As per Deloitte’s 2017 Global Life Sciences Outlook report, global healthcare spend will reach $8.7 trillion by 2020. This demand will rise from factors like the increase in aging population, and prevalence of chronic and communicable diseases, as per the report.
Healthcare demand rising in Canada
While most of this demand for healthcare services and products is estimated to arise from emerging and low-income countries, Canada too will need to expand its services to cater to the rising senior (> 65 years of age) population. Statistics Canada’s 2016 census figures indicated that for the first time, seniors outnumbered children in Canada. As per the statistics, there are now 5.9 million Canadian seniors, compared to 5.8 million Canadians 14 and under. By 2036, the population of those older than 65 in Canada is expected to increase to 10.4 million, more than twice the size of what it is today and approximately 25% of the overall population.
A media story published by CBC quoted Dr. Frances Woolley, Economics professor at Carleton University in Ottawa, “As people get older, they need more health care, more home care, and that puts increasing demands on government spending. There are big challenges for the government coming on the fiscal side.”
To meet this rise in demand, a report by KPMG, Blurring the Lines – Convergence in Canadian health and Life Sciences, recommends that companies across the health and life sciences industry should realign their goals with those of the health system as a whole and identify opportunities to work collaboratively with system stakeholders or they will risk being left behind.
Future of the Life Sciences industry
The life sciences sector has perpetually faced issues related to costs, innovation, consumer engagement, regulatory compliance and more recently evolving technological advancements. To combat these issues, collaboration is needed within related sectors such as pharmaceutical, medical device, and diagnostic health service providers, as well as retailers, technology companies, telecommunications companies and seniors housing providers.
For years, PR Associates’ team members have worked with health-related experts to simplify complex information and create awareness on issues with the target audiences, has helped companies attract investors and helped bridge the gap between health research done in academic environments or Canadian small and medium-sized enterprises and the commercial market for such products.
PR Associates works intrinsically in the life sciences industry with organizations to identify the need gaps through research and analysis, train spokespeople and scientific experts on how to convey their message, showcase the successes achieved by organizations and researchers alike, and garner media coverage where needed.
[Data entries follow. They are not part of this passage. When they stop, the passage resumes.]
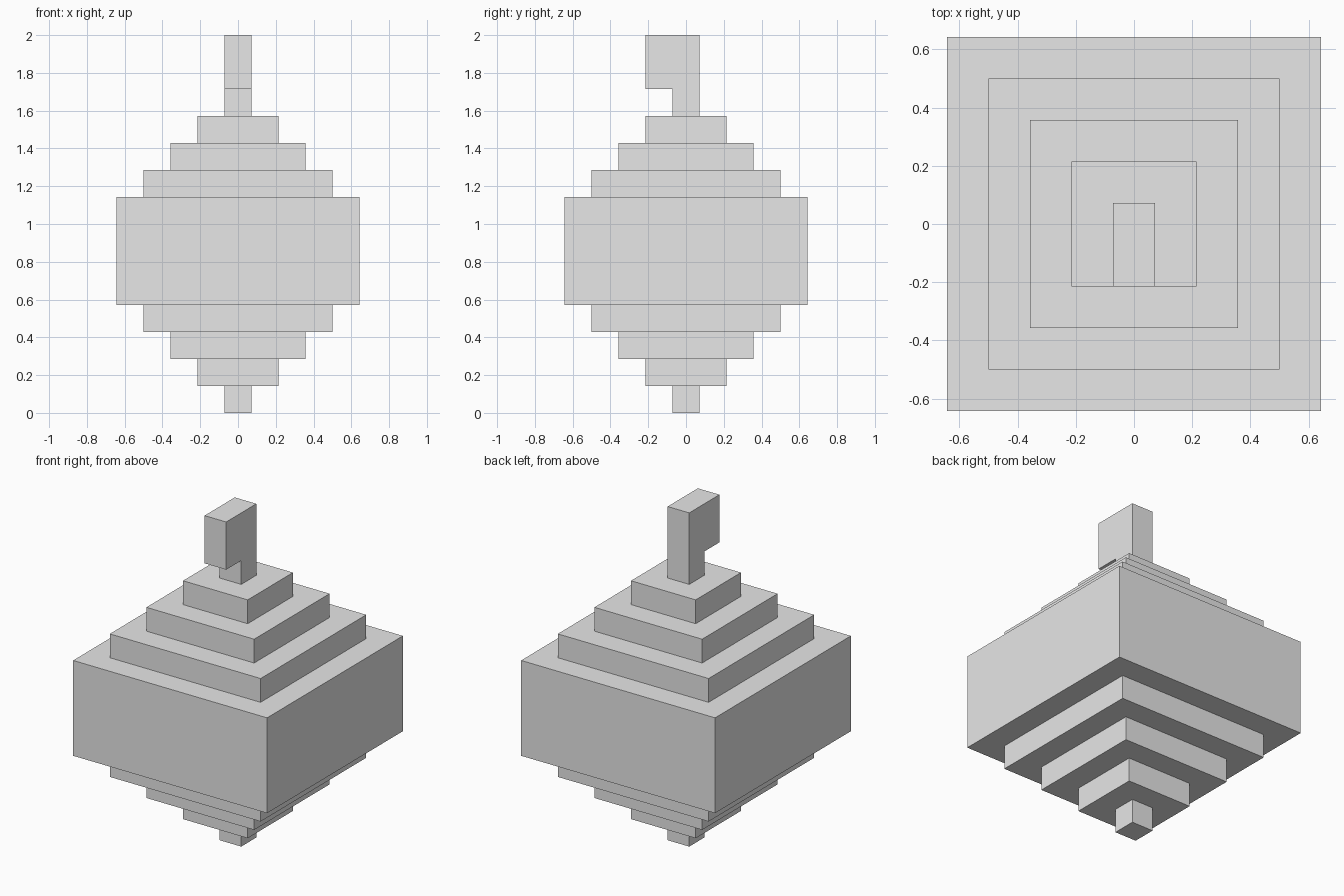
import bpy
import bmesh

cube = bpy.data.objects.get("Cube")
if cube:
    bpy.data.objects.remove(cube, do_unlink=True)

U = 1 / 7  # the model sits on a grid of equal blocks

grey = bpy.data.materials.new("plain_grey")
grey.use_nodes = True
colour = (0.8, 0.8, 0.8, 1)
grey.diffuse_color = colour
grey.node_tree.nodes["Principled BSDF"].inputs["Base Color"].default_value = colour


def finish(name, bm):
    bmesh.ops.recalc_face_normals(bm, faces=bm.faces)
    mesh = bpy.data.meshes.new(name)
    bm.to_mesh(mesh)
    bm.free()
    mesh.materials.append(grey)
    obj = bpy.data.objects.new(name, mesh)
    bpy.context.collection.objects.link(obj)
    return obj


def stepped_body(name, tiers):
    """Closed square-plan solid from (half width, bottom, top) tiers."""
    bm = bmesh.new()
    rings = []
    for half, low, high in tiers:
        for z in (low, high):
            corners = [(-half, -half), (half, -half), (half, half), (-half, half)]
            rings.append([bm.verts.new((x * U, y * U, z * U)) for x, y in corners])
    for a, b in zip(rings, rings[1:]):
        for i in range(4):
            j = (i + 1) % 4
            bm.faces.new((a[i], a[j], b[j], b[i]))
    bm.faces.new(rings[0])
    bm.faces.new(rings[-1])
    return finish(name, bm)


def side_profile(name, points, half):
    """Solid made by extruding a (y, z) outline across x."""
    bm = bmesh.new()
    face = bm.faces.new([bm.verts.new((-half * U, y * U, z * U)) for y, z in points])
    moved = bmesh.ops.extrude_face_region(bm, geom=[face])["geom"]
    verts = [v for v in moved if isinstance(v, bmesh.types.BMVert)]
    bmesh.ops.translate(bm, verts=verts, vec=(2 * half * U, 0, 0))
    return finish(name, bm)


# Stepped body: widening tiers, thick middle block, narrowing tiers
lower = [(i + 0.5, i, i + 1) for i in range(4)]
upper = [(3.5 - i, 8 + i, 9 + i) for i in range(3)]
stepped_body("stepped_body", lower + [(4.5, 4, 8)] + upper)

# Stem with a block overhanging to the front
side_profile("hooked_stem",
             [(0.5, 11), (0.5, 14), (-1.5, 14), (-1.5, 12), (-0.5, 12), (-0.5, 11)], 0.5)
Call us today to know how we can collaborate to grow the life sciences industry in Canada.